Being a family caregiver can be both a full-time job and life’s sole purpose during its duration. One thing is certain, though: The cycle of life continues, and loved ones die.
What then? How do you cope with the void? How do you define a new purpose or reinvigorate an old one? Chris MacLellan, the Bow-Tie Guy, helped me sort it out.
The story of Chris and his partner, Richard, was chronicled as a 2015 Pulitzer Prize winning story in the Sun Sentinel, Florida. It is a story of healing and hope and has been read by almost half a million people.
It is necessary to set up your post-caregiving life during the caregiving itself. For example, oftentimes family caregivers become isolated. They do not see their friends as much. They turn down social invitations. And in such situation friends are not sure what to do or say.
As those bonds weaken, it takes an effort after the caregiving is over to reestablish those connections or build new friendships. For Chris, after the caregiving was over, the isolation intensified.
Talking about the end of a caregiving journey is not dissimilar to talking about the beginning. In both cases, people are thrust into new roles and are woefully unprepared.
Chris says that simply being aware that your caregiving journey will end someday is an important first step. Just as the caregiving hits you over the head, so does the void it creates when it is over.
Caregivers experience all kinds of emotions when the journey is over. There is relief. There is sadness that the life you once had is gone. There is the guilt of moving on. It can take time to get to acceptance.
For me personally, acceptance came after I took up the offer of grief counseling from the hospice where Mom spent her final hours. For Chris, it came through advocacy and writing a book. Each of us has found our own way of processing.
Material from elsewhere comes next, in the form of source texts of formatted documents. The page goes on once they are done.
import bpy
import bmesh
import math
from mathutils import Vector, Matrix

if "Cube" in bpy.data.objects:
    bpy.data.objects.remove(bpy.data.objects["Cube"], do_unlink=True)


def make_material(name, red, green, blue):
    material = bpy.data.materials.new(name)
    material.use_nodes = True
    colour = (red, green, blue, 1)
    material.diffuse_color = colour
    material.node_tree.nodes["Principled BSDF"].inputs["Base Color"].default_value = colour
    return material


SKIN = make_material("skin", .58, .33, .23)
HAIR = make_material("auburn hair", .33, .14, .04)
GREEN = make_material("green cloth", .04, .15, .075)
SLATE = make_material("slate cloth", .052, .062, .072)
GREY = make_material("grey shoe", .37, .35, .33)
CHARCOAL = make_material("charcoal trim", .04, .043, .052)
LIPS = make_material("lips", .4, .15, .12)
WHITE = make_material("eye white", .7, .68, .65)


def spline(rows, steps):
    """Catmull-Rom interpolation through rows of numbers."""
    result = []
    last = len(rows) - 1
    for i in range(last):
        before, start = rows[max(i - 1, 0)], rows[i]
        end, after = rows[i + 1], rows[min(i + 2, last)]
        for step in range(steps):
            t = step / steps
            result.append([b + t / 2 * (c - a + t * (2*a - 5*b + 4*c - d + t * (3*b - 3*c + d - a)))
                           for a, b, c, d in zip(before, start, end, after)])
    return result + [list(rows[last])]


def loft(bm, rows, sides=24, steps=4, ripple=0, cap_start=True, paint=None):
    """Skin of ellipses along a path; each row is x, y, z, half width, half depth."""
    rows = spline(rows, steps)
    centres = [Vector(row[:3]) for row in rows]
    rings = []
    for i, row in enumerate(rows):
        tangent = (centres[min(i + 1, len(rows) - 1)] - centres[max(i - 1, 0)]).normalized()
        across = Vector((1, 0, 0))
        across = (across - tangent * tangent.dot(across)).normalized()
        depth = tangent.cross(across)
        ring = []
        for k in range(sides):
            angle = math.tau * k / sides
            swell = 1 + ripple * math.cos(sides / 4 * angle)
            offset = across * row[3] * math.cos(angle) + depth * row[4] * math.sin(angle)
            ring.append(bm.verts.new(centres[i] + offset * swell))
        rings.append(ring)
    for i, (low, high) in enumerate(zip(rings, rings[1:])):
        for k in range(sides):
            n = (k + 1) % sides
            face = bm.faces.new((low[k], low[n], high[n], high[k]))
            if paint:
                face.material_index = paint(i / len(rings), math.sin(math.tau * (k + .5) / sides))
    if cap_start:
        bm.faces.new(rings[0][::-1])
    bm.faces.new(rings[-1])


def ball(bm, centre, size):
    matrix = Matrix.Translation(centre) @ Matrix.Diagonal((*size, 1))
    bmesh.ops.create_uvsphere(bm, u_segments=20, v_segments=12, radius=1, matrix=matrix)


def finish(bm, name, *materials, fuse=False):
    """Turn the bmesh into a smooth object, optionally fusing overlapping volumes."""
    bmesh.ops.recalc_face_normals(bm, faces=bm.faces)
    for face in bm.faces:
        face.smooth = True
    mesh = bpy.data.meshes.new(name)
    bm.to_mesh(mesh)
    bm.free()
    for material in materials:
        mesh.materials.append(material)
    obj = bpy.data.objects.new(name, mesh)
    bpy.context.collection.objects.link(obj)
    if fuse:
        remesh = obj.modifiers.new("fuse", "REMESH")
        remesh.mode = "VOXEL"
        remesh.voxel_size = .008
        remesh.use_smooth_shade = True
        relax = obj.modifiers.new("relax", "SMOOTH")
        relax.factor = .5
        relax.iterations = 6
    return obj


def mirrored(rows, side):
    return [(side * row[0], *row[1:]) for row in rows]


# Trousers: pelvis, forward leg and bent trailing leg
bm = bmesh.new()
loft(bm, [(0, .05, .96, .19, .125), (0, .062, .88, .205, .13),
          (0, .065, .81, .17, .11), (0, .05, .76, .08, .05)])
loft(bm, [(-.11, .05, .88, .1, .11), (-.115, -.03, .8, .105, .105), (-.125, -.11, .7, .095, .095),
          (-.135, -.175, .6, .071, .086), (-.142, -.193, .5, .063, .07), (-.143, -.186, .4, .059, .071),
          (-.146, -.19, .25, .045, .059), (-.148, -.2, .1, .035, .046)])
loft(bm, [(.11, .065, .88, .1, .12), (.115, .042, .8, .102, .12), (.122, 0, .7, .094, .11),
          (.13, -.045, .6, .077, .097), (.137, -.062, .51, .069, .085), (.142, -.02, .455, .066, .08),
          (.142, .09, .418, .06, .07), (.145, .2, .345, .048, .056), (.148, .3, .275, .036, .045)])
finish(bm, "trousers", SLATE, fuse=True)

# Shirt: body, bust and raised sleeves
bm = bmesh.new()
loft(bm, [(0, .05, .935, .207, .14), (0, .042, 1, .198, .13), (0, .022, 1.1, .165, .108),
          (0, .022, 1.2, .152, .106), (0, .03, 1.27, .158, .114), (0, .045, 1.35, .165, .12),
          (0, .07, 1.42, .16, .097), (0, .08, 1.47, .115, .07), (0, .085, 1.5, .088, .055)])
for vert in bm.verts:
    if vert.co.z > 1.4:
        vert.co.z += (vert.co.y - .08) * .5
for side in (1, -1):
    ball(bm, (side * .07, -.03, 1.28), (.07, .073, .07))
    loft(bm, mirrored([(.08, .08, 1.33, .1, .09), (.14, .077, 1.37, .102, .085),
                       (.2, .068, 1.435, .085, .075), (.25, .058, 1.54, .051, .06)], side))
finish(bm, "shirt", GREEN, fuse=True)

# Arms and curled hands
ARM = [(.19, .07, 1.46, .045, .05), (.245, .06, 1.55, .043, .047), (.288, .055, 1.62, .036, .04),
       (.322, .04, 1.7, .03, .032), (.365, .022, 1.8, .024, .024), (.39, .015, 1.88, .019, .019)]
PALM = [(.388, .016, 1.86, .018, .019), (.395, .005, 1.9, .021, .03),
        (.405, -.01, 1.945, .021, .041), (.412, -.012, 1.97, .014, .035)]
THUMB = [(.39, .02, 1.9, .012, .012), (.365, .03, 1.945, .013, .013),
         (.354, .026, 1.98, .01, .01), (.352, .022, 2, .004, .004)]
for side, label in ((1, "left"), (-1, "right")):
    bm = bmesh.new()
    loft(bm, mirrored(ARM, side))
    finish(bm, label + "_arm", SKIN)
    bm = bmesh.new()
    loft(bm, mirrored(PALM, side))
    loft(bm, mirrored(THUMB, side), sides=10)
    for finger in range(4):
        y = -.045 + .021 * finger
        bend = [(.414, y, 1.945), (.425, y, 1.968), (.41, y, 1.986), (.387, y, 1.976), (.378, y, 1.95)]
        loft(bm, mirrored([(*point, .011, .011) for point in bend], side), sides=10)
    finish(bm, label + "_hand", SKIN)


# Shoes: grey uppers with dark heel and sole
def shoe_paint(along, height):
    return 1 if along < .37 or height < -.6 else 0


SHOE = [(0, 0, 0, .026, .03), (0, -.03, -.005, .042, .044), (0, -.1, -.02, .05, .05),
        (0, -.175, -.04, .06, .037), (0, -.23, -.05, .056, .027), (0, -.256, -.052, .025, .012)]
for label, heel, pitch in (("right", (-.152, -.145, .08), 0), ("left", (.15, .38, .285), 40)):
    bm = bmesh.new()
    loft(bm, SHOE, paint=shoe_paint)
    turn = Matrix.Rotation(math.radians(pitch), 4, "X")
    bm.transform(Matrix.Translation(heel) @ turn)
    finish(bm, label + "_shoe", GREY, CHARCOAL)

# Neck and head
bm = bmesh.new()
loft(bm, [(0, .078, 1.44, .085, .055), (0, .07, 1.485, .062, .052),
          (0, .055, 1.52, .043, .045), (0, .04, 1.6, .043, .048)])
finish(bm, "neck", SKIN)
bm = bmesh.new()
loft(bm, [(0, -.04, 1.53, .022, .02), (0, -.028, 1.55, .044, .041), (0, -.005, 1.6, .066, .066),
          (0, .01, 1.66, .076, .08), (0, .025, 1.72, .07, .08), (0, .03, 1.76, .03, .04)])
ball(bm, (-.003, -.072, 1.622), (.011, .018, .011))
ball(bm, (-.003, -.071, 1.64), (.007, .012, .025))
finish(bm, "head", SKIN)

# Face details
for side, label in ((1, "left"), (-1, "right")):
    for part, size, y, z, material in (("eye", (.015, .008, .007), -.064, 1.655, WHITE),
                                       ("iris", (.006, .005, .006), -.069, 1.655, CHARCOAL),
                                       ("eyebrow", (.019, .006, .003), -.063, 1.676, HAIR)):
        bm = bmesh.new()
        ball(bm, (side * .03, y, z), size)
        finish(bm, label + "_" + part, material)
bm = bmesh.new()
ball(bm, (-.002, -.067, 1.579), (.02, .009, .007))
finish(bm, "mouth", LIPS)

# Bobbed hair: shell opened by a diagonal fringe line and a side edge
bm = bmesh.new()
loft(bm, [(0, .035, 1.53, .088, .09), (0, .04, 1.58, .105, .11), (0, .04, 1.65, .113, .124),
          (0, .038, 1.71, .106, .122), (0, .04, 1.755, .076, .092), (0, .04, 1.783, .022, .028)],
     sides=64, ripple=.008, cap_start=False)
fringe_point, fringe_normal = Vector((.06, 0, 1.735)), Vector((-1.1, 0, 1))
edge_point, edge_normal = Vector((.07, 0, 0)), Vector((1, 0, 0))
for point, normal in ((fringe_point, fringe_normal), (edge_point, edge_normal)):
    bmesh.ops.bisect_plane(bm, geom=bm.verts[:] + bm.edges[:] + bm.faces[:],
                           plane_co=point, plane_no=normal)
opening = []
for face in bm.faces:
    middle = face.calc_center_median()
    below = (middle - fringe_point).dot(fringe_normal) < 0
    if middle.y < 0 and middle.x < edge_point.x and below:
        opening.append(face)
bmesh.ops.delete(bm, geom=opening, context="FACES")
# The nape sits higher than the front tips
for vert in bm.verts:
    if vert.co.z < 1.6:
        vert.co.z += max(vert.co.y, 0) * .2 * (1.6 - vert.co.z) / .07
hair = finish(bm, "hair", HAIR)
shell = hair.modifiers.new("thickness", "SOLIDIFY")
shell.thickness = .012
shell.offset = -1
Maybe you keep a journal and can find comfort in that. Or you immerse yourself in a cause that is related to what a loved one went through. Acceptance is different for everyone. It will happen for you in its time.
We try to teach caregivers about taking care of themselves while they are still on the journey. Many do not. In fact, a large number of caregivers predecease the person for whom they are caring.
That was the case with my sister. If you can’t learn the lesson during the caregiving, heed it afterwards. Take stock of your overall well-being. Take care of your physical and emotional self.
Whether you follow what I did and seek grief support afterwards or continue to attend caregiver support groups, it is essential to talk with others.
Unfortunately, there are few, if any, after-care support groups, so often we are left to our own devices about how to cope, where to turn and with whom to talk. The needs of the after-caregiver are different, yet they need to be met.
Health providers have a role in this support. Often, caregivers are ignored by health providers. Statistics show that one in three providers will ask for family caregiver input during the caregiving, and only one in six will ask the caregiver themselves about their own health.
This approach needs to change on many levels and for many reasons, not the least of which is that talking to caregivers improves quality and safety.
Luckily, my physician recognized my caregiver stress early on and addressed it with concern. Now, with Mom gone, he still monitors how I am coping. Choosing the right physician – not just for mom or dad, but for yourself – is critical. Shop around.
The minute you realize you are in a caregiving situation, you need to prepare for the end of it, according to Chris. In his case, his partner was advocating for Chris to take care of himself.
If you want to watch my interview with Chris and 51 other experts, take a look at our virtual Caregiver Summit.
How about yourself? What can you tell the community about life after caregiving and what tips can you offer? Please share your insights in the comments below.